For most of Boston, the chill in the housing market has meant a more glacial turnover, especially for condominiums. But in Dorchester's condo market, figures from the Warren Group show a blizzard of sales accompanied by a steep plunge in the median price.
By comparison with the same month for the previous year, the Warren Group reports condo sales in Dorchester this January were up by 45.8 percent, while the median price was down by 69.3 percent. That was the largest drop in median price for any part of Boston with more than a half dozen transactions.
"The inventory in the foreclosure market is just so great now," said the Dorchester office manager for Jack Conway & Co., Julie Simmons. "Investors are coming out of the woodwork that we haven't seen since the 1990s."
Suffolk County records for the past few months show a brisk trade in foreclosed properties. Some buyers have even picked up dozens of properties, with unit prices in multi-family buildings running as low as $33,000. That's roughly one-tenth the cost of some units at the height of the real estate bubble in Dorchester in 2005 and 2006.
According to real estate analyst John Anderson, two-thirds of the units recently sold in Dorchester went for less than $100,000. His figures show that, since the peak of the market, Dorchester condos have lost 72.4 percent of their value. And he says that could be one reason for conventional buyers and sellers to hold off.
"They're just not out there," said Anderson. "They're sitting on the sidelines, looking to see how far down things are going to go."
But, when things go far enough, there are bulk buyers out there.
Records show one corporation has bought 36 properties in Boston since late October of 2008. Most of the units are foreclosed condominiums, and about one-third of them are in Dorchester. The prices per unit are mostly between $60,000 and $85,000.

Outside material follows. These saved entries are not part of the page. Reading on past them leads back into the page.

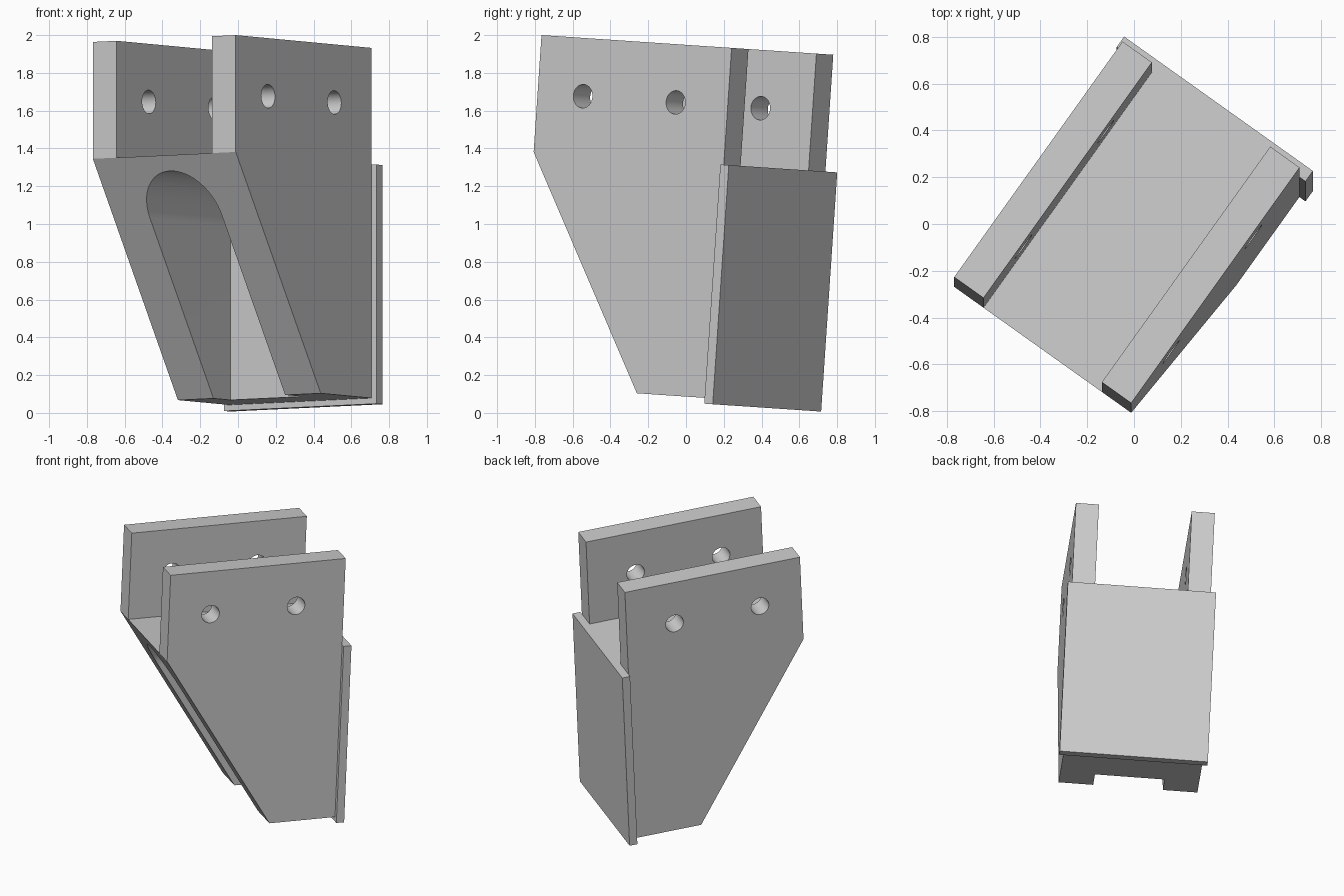
import bpy, bmesh, math
from mathutils import Matrix, Vector

if "Cube" in bpy.data.objects:
    bpy.data.objects.remove(bpy.data.objects["Cube"], do_unlink=True)

# Main dimensions in the bracket's own frame (origin at its top front right corner)
W, T, DEPTH = 0.929, 0.154, 1.239
FLOOR, BOTTOM, TOE = -0.62, -1.858, 0.775
LIP, BACK = 0.031, 0.055
PLACE = (Matrix.Translation((-0.012, -0.765, 2.0))
         @ Matrix.Rotation(math.radians(-3.85), 4, 'X')
         @ Matrix.Rotation(math.radians(-35.5), 4, 'Z'))

grey = bpy.data.materials.new("plain_grey")
grey.use_nodes = True
colour = (0.6, 0.6, 0.6, 1)
grey.diffuse_color = colour
grey.node_tree.nodes["Principled BSDF"].inputs["Base Color"].default_value = colour


def prism(name, points, sweep):
    """Sweep a closed outline of 3D points along a vector."""
    bm = bmesh.new()
    face = bm.faces.new([bm.verts.new(p) for p in points])
    new = bmesh.ops.extrude_face_region(bm, geom=[face])["geom"]
    bmesh.ops.translate(bm, vec=Vector(sweep),
                        verts=[v for v in new if isinstance(v, bmesh.types.BMVert)])
    bmesh.ops.recalc_face_normals(bm, faces=bm.faces)
    mesh = bpy.data.meshes.new(name)
    bm.to_mesh(mesh)
    bm.free()
    mesh.materials.append(grey)
    obj = bpy.data.objects.new(name, mesh)
    bpy.context.collection.objects.link(obj)
    return obj


def box(name, x0, x1, y0, y1, z0, z1):
    outline = [(x0, y0, z0), (x1, y0, z0), (x1, y0, z1), (x0, y0, z1)]
    return prism(name, outline, (0, y1 - y0, 0))


def arc(radius, start, end, steps):
    angles = [start + (end - start) * i / steps for i in range(steps + 1)]
    return [(radius * math.cos(a), radius * math.sin(a)) for a in angles]


# Body: side profile swept across the full width
profile = [(0, 0), (DEPTH, 0), (DEPTH, BOTTOM), (TOE, BOTTOM), (0, FLOOR)]
body = prism("bracket_body", [(0, y, z) for y, z in profile], (-W, 0, 0))

# Channel between the two upright plates
cutters = [box("channel_cutter", T - W, -T, -0.3, DEPTH + 0.3, FLOOR, 0.3)]

# Round-topped slot in the sloping front, open at the bottom
R, ARCH = 0.233, -0.933
slot = [(x - W / 2, z + ARCH) for x, z in arc(R, 0, math.pi, 32)]
slot += [(-W / 2 - R, -2.2), (-W / 2 + R, -2.2)]
cutters.append(prism("slot_cutter", [(x, -0.2, z) for x, z in slot], (0, 1.13, 0)))

# Bolt holes through both plates
for y in (0.295, 0.90):
    ring = arc(0.0625, 0, math.tau, 32)[:-1]
    cutters.append(prism("hole_cutter", [(0.2, y + a, b - 0.308) for a, b in ring],
                         (-W - 0.4, 0, 0)))

for cutter in cutters:
    cutter.hide_render = True
    mod = body.modifiers.new(cutter.name, 'BOOLEAN')
    mod.operation, mod.solver, mod.object = 'DIFFERENCE', 'EXACT', cutter

# Bake the cuts and drop the cutters
bpy.context.view_layer.update()
result = body.evaluated_get(bpy.context.evaluated_depsgraph_get())
body_mesh = bpy.data.meshes.new_from_object(result)
body.modifiers.clear()
body.data = body_mesh
for cutter in cutters:
    bpy.data.objects.remove(cutter, do_unlink=True)

# Back plate, slightly wider than the body and hanging just below it
back_plate = box("back_plate", -W - LIP, LIP, DEPTH, DEPTH + BACK, BOTTOM - LIP, FLOOR)

# Place the parts and keep edges crisp
bpy.ops.object.select_all(action='DESELECT')
for obj in (body, back_plate):
    obj.matrix_world = PLACE
    obj.select_set(True)
bpy.context.view_layer.objects.active = body
bpy.ops.object.shade_smooth_by_angle(angle=math.radians(30))
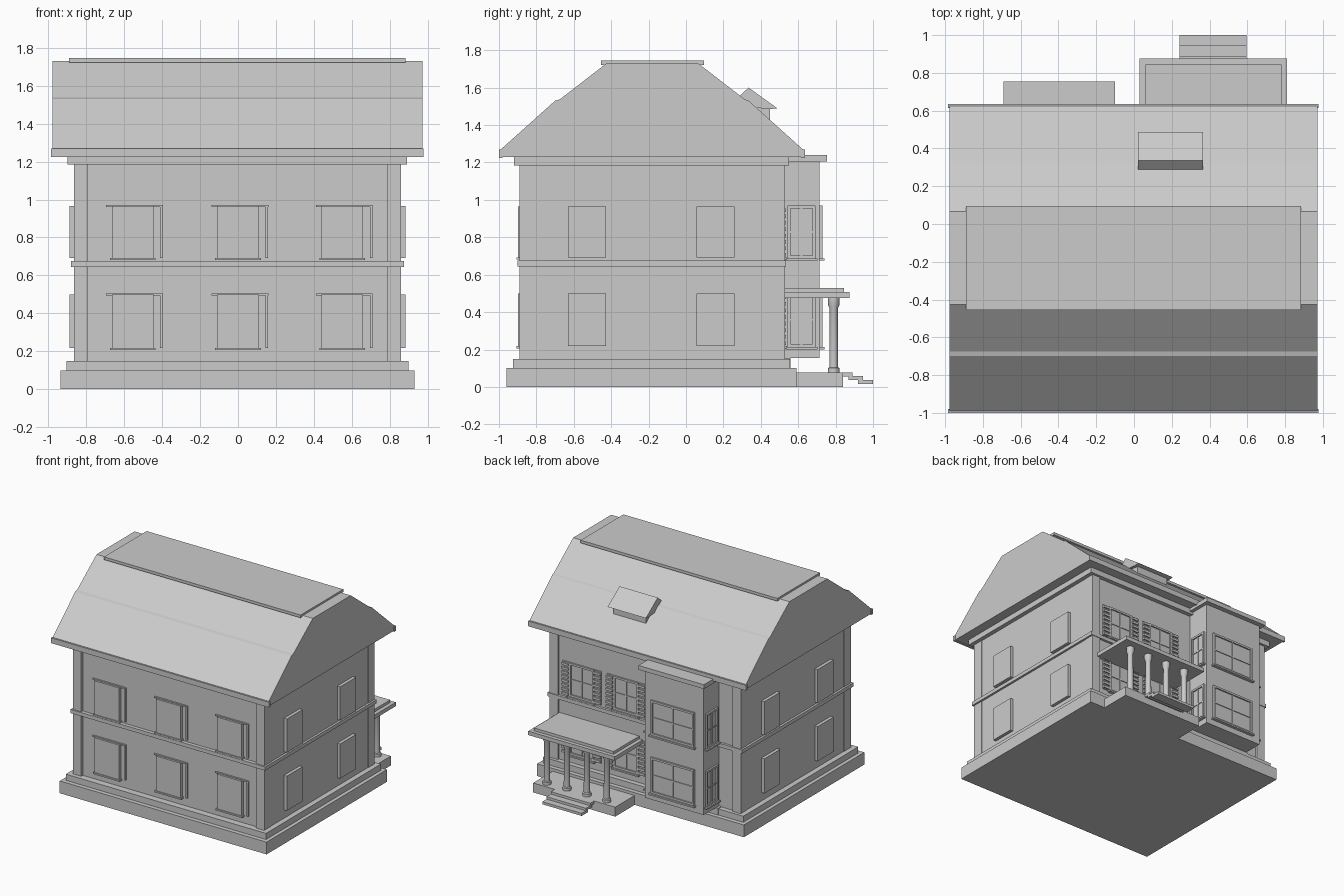
import bpy
import bmesh
from mathutils import Matrix, Vector

if "Cube" in bpy.data.objects:
    bpy.data.objects.remove(bpy.data.objects["Cube"], do_unlink=True)

mat = bpy.data.materials.new("plain grey")
mat.use_nodes = True
GREY = (0.6, 0.6, 0.6, 1)
mat.diffuse_color = GREY
mat.node_tree.nodes["Principled BSDF"].inputs["Base Color"].default_value = GREY


def finish(name, bm):
    bmesh.ops.recalc_face_normals(bm, faces=bm.faces[:])
    mesh = bpy.data.meshes.new(name)
    bm.to_mesh(mesh)
    bm.free()
    mesh.materials.append(mat)
    obj = bpy.data.objects.new(name, mesh)
    bpy.context.collection.objects.link(obj)
    return obj


def add_box(bm, xs, ys, zs, frame=Matrix()):
    lo, hi = Vector((xs[0], ys[0], zs[0])), Vector((xs[1], ys[1], zs[1]))
    place = Matrix.Translation((lo + hi) / 2) @ Matrix.Diagonal((hi - lo).to_4d())
    bmesh.ops.create_cube(bm, size=1, matrix=frame @ place)


def box(name, xs, ys, zs):
    bm = bmesh.new()
    add_box(bm, xs, ys, zs)
    return finish(name, bm)


def extrude_profile(name, profile, x0, x1):
    """Sweep a (y, z) outline along x."""
    bm = bmesh.new()
    face = bm.faces.new([bm.verts.new((x0, y, z)) for y, z in profile])
    made = bmesh.ops.extrude_face_region(bm, geom=[face])["geom"]
    verts = [v for v in made if isinstance(v, bmesh.types.BMVert)]
    bmesh.ops.translate(bm, verts=verts, vec=(x1 - x0, 0, 0))
    return finish(name, bm)


def wall_frame(origin, u, out):
    """Local axes: x along the wall, y outward, z up."""
    rot = Matrix((u, out, (0, 0, 1))).transposed().to_4x4()
    return Matrix.Translation(origin) @ rot


# Foundation, walls and bands
box("foundation", (-0.935, 0.93), (-0.96, 0.59), (0, 0.1))
box("plinth", (-0.905, 0.9), (-0.925, 0.555), (0.1, 0.15))
box("walls", (-0.862, 0.857), (-0.87, 0.515), (0.15, 1.19))
for z0, z1 in ((0.15, 0.65), (0.67, 1.19)):
    for side, x0, x1 in (("right", -0.865, -0.79), ("left", 0.785, 0.86)):
        box(side + "_front_pilaster", (x0, x1), (-0.89, -0.8), (z0, z1))
        box(side + "_back_pilaster", (x0, x1), (0.45, 0.53), (z0, z1))
box("belt_course", (-0.88, 0.875), (-0.9, 0.535), (0.645, 0.675))
box("cornice", (-0.9, 0.892), (-0.92, 0.55), (1.185, 1.23))

# Roof
roof = [(-0.99, 1.23), (-0.99, 1.27), (-0.7, 1.53), (-0.675, 1.537), (-0.425, 1.73),
        (0.065, 1.73), (0.315, 1.537), (0.335, 1.53), (0.625, 1.27), (0.625, 1.23)]
extrude_profile("roof", roof, -0.978, 0.972)
box("front_eave", (-0.985, 0.978), (-1.0, -0.98), (1.225, 1.268))
box("back_eave", (-0.985, 0.978), (0.615, 0.635), (1.225, 1.268))
box("ridge_cap", (-0.89, 0.883), (-0.455, 0.095), (1.722, 1.745))
extrude_profile("dormer_roof",
                [(0.28, 1.55), (0.335, 1.6), (0.488, 1.49), (0.45, 1.485), (0.3, 1.5)],
                0.02, 0.365)
box("dormer_body", (0.045, 0.34), (0.3, 0.45), (1.4, 1.495))

# Bay
box("bay_base", (-0.68, -0.11), (0.5, 0.558), (0.1, 0.155))
box("bay", (-0.66, -0.13), (0.5, 0.715), (0.155, 1.21))
box("bay_roof", (-0.69, -0.1), (0.5, 0.755), (1.205, 1.24))

# Porch
box("porch_floor", (0.05, 0.79), (0.55, 0.84), (0, 0.077))
box("porch_roof_lower", (0.03, 0.81), (0.5, 0.875), (0.475, 0.507))
box("porch_roof_upper", (0.06, 0.78), (0.5, 0.845), (0.507, 0.53))
for i in range(3):
    top = 0.077 - 0.02 * i
    box("porch_step", (0.24, 0.595), (0.82 + 0.05 * i, 0.89 + 0.055 * i), (top - 0.021, top))

column = [(0.032, 0.075), (0.032, 0.1), (0.024, 0.105), (0.022, 0.42),
          (0.031, 0.44), (0.031, 0.478)]
for x in (0.16, 0.34, 0.52, 0.7):
    bm = bmesh.new()
    for (r0, z0), (r1, z1) in zip(column, column[1:]):
        bmesh.ops.create_cone(bm, cap_ends=False, segments=20, radius1=r0, radius2=r1,
                              depth=z1 - z0,
                              matrix=Matrix.Translation((x, 0.79, (z0 + z1) / 2)))
    bmesh.ops.remove_doubles(bm, verts=bm.verts[:], dist=0.0005)
    obj = finish("porch_column", bm)
    bpy.context.view_layer.objects.active = obj
    obj.select_set(True)
    bpy.ops.object.shade_smooth_by_angle()
    obj.select_set(False)


def panel_window(name, frame, half, z0, z1, proud, trim=False):
    bm = bmesh.new()
    add_box(bm, (-half, half), (-0.01, proud), (z0, z1), frame)
    if trim:
        add_box(bm, (-half - 0.03, half + 0.05), (-0.01, 0.012), (z1 - 0.005, z1 + 0.005), frame)
        add_box(bm, (half + 0.035, half + 0.048), (-0.01, 0.014), (z0, z1), frame)
        add_box(bm, (-half - 0.01, half + 0.01), (-0.01, proud + 0.008), (z0 - 0.012, z0), frame)
    finish(name, bm)


def framed_window(name, frame, half, z0, z1, shutters=False):
    bm = bmesh.new()
    edge, mid = 0.016, (z0 + z1) / 2
    for s in (-1, 1):
        add_box(bm, sorted((s * half, s * (half - edge))), (-0.01, 0.014), (z0, z1), frame)
    for z in (z0, z1 - edge):
        add_box(bm, (-half, half), (-0.01, 0.014), (z, z + edge), frame)
    add_box(bm, (-half, half), (-0.01, 0.003), (z0, z1), frame)
    add_box(bm, (-0.005, 0.005), (-0.01, 0.009), (z0, z1), frame)
    add_box(bm, (-half, half), (-0.01, 0.009), (mid - 0.005, mid + 0.005), frame)
    add_box(bm, (-half - 0.01, half + 0.01), (-0.01, 0.026), (z0 - 0.012, z0), frame)
    if shutters:
        slats = 8
        pitch = (z1 - z0) / slats
        for s in (-1, 1):
            span = sorted((s * (half + 0.004), s * (half + 0.062)))
            add_box(bm, span, (-0.01, 0.008), (z0, z1), frame)
            for i in range(slats):
                z = z0 + pitch * i
                add_box(bm, span, (-0.01, 0.02), (z + pitch * 0.15, z + pitch * 0.7), frame)
    finish(name, bm)


# Windows on both storeys
X, Y = Vector((1, 0, 0)), Vector((0, 1, 0))
for z0, z1 in ((0.218, 0.5), (0.692, 0.965)):
    for x in (-0.555, 0, 0.55):
        panel_window("front_window", wall_frame((x, -0.87, 0), X, -Y), 0.11, z0, z1, 0.028, True)
    for y in (-0.53, 0.157):
        panel_window("left_window", wall_frame((0.857, y, 0), Y, X), 0.102, z0, z1, 0.026)
        panel_window("right_window", wall_frame((-0.862, y, 0), Y, -X), 0.102, z0, z1, 0.026)
    for x in (0.575, 0.175):
        framed_window("back_window", wall_frame((x, 0.515, 0), X, Y), 0.112, z0, z1, True)
    framed_window("bay_window", wall_frame((-0.385, 0.715, 0), X, Y), 0.195, z0 - 0.005, z1 + 0.005)
    for x, out in ((-0.13, X), (-0.66, -X)):
        framed_window("bay_side_window", wall_frame((x, 0.618, 0), Y, out), 0.075,
                      z0 - 0.005, z1 + 0.005)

The owner of Just In Boston Properties, Justin Green, says scattered condos in buildings without active owner associations are selling for low prices because banks are reluctant to provide conventional financing. And he says federally-backed loans are only available currently for buildings with at least four units.
But, over the past few months, some buyers have been consolidating their purchases, acquiring two or three condos in a single building. And Green says that could make the same units easier to finance and resell.
"You can convert that back into a three-family and sell it at a profit," he said. "Or if you can get a condo association up and running, and the units can be financed, you've got yourself a condo that's worth some money."
"Some of the things that are being sold for really low money," said Green, "are really worth more."
To increase chances that foreclosed properties will have new buyers and occupants, the City of Boston will try to acquire some of them directly from companies controlling the mortgage. The city received approval last month for $4.23 million in money for foreclosed properties from the U.S. Department of Housing and Urban Development. The city will also use the money to make the purchase of vacant foreclosed properties more affordable for owner-occupants and for private or non-profit investor owners.
Even more reminiscent of housing rehabilitation programs of the late 1970s is a program being offered by the state. According to Banker & Tradesman, the program will offer buyers of foreclosed properties special financing options and as much as $40,000 for rehabilitation.
But, for developers who do repairs themselves, the incentive is the market. One developer working on property near Fields Corner, Vivian Girard, says purchase prices are low enough to allow unit rentals of $1,000 to $1,300 a month.
"It's largely an investors market for now," he said, because most units at low prices "need a lot of work."
Girard says he and his and his partner, Haitham Hussaini, recently bought a two-family house on Josephine Street for which sales prices had increased from $250,000 in 2000 to $425,000 in late 2006. After foreclosure, Girard says he and Hussaini got the property for $120,000. And Girard says prices like these will attract more buyers who can handle repairs.
"It's starting to make sense with such a low price," he said.
"The nice thing about it," he added, "is for housing to become affordable again."